▶ DATA FOR REVIEW
==================================================

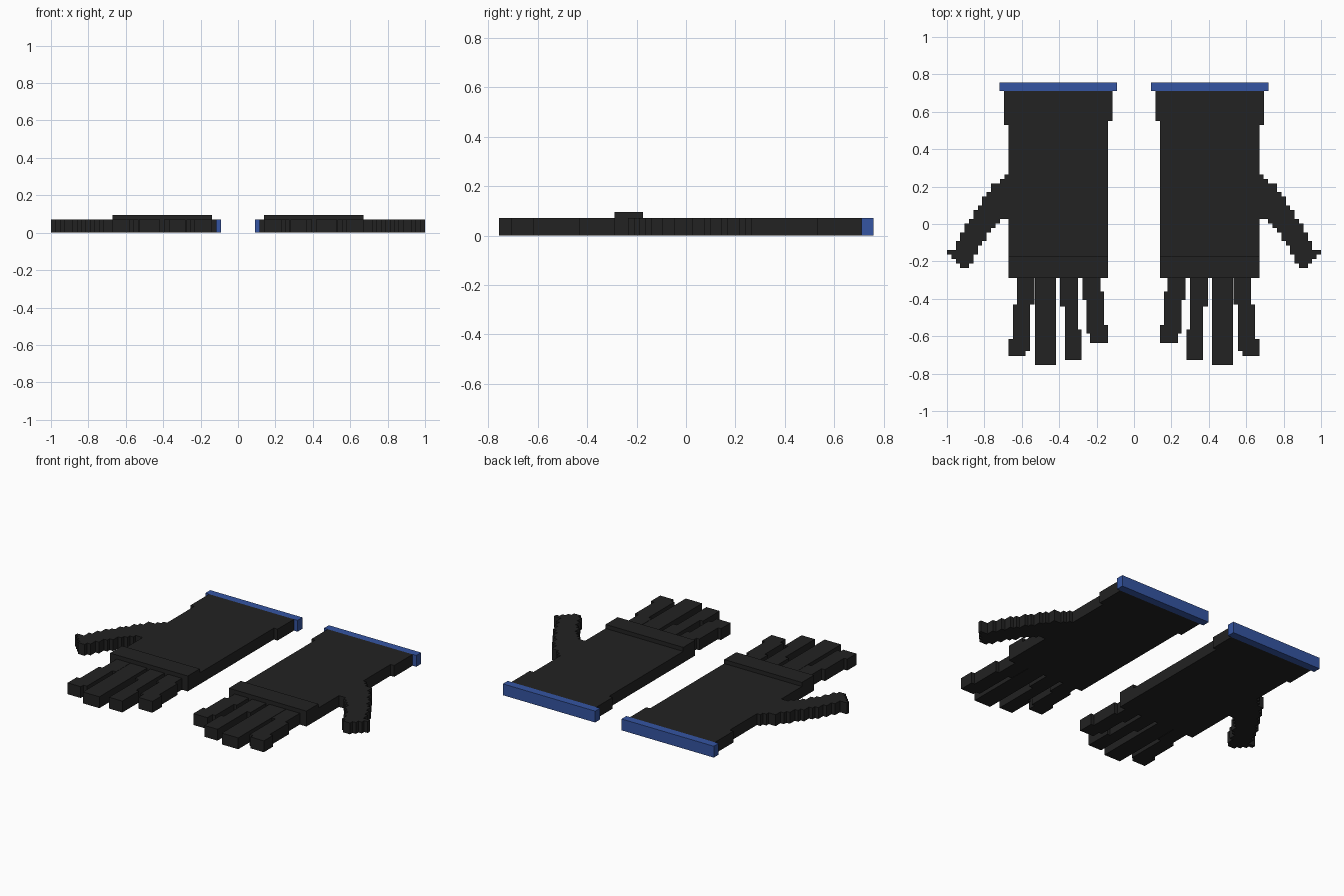
import bpy
import bmesh

if "Cube" in bpy.data.objects:
    bpy.data.objects.remove(bpy.data.objects["Cube"])

THICK = 0.07          # glove thickness
V = 0.0238            # step size of the blocky edges


def material(name, rgb):
    m = bpy.data.materials.new(name)
    m.diffuse_color = (*rgb, 1.0)
    m.use_nodes = True
    m.node_tree.nodes["Principled BSDF"].inputs["Base Color"].default_value = m.diffuse_color
    return m


BLACK = material("black_fabric", (0.016, 0.016, 0.016))
BLUE = material("blue_trim", (0.035, 0.09, 0.36))


def prism(name, outline, z0, z1, mat):
    """Extrude a flat outline upwards and mirror it for the other glove."""
    mesh = bpy.data.meshes.new(name)
    bm = bmesh.new()
    base = bm.faces.new([bm.verts.new((x, y, z0)) for x, y in outline])
    ext = bmesh.ops.extrude_face_region(bm, geom=[base], use_keep_orig=True)
    verts = [g for g in ext["geom"] if isinstance(g, bmesh.types.BMVert)]
    bmesh.ops.translate(bm, verts=verts, vec=(0, 0, z1 - z0))
    bmesh.ops.recalc_face_normals(bm, faces=bm.faces)
    bm.to_mesh(mesh)
    bm.free()
    mesh.materials.append(mat)
    ob = bpy.data.objects.new(name, mesh)
    bpy.context.collection.objects.link(ob)
    mod = ob.modifiers.new("other_glove", "MIRROR")
    mod.use_mirror_merge = False
    return ob


def edge(steps, y_top):
    """Stepped edge going down: each step is (x, y where it ends)."""
    pts, y = [], y_top
    for x, y_end in steps:
        pts += [(x, y), (x, y_end)]
        y = y_end
    return pts


def stepped(name, left, right, y_top):
    prism(name, edge(left, y_top) + edge(right, y_top)[::-1], 0, THICK, BLACK)


# Palm with the wider cuff
stepped("palm_and_cuff",
        [(0.115, 0.55), (0.14, -0.29)],
        [(0.695, 0.53), (0.67, -0.29)], 0.71)

# Blue trim at the opening
prism("cuff_trim", [(0.09, 0.71), (0.72, 0.71), (0.72, 0.757), (0.09, 0.757)],
      0, THICK, BLUE)

# Raised knuckle band
prism("knuckle_band", [(0.14, -0.29), (0.67, -0.29), (0.67, -0.173), (0.14, -0.173)],
      THICK, 0.095, BLACK)

# Fingers
fingers = {
    "little_finger": ([(0.18, -0.36), (0.16, -0.54), (0.14, -0.635)],
                      [(0.275, -0.405), (0.255, -0.585), (0.235, -0.635)]),
    "ring_finger": ([(0.30, -0.565), (0.28, -0.728)],
                    [(0.395, -0.44), (0.37, -0.728)]),
    "middle_finger": ([(0.418, -0.755)], [(0.53, -0.755)]),
    "index_finger": ([(0.532, -0.43), (0.556, -0.68), (0.58, -0.705)],
                     [(0.625, -0.43), (0.648, -0.615), (0.67, -0.705)]),
}
for name, (left, right) in fingers.items():
    stepped(name, left, right, -0.29)

# Thumb: blocky rows going down, in steps out from the palm
inner = [0] * 10 + [2, 3, 4, 5, 5, 6, 7, 7, 8, 8, 9]
outer = [1, 2, 4, 4, 5, 6, 6, 7, 8, 8, 9, 10, 10, 11, 11, 12, 12, 14, 13, 12, 11]
TOP = 0.265


def thumb_edge(cols):
    steps = [(0.67 + c * V * 0.99, TOP - (k + 1) * V) for k, c in enumerate(cols)]
    # join rows that share a column
    return [s for i, s in enumerate(steps)
            if i + 1 == len(steps) or cols[i + 1] != cols[i]]


stepped("thumb", thumb_edge(inner), thumb_edge(outer), TOP)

==================================================

▶ TASK TO COMPLETE
Figure out how many lines of the data hold "True", and answer with the number only.

▶ WORKED SOLUTION
2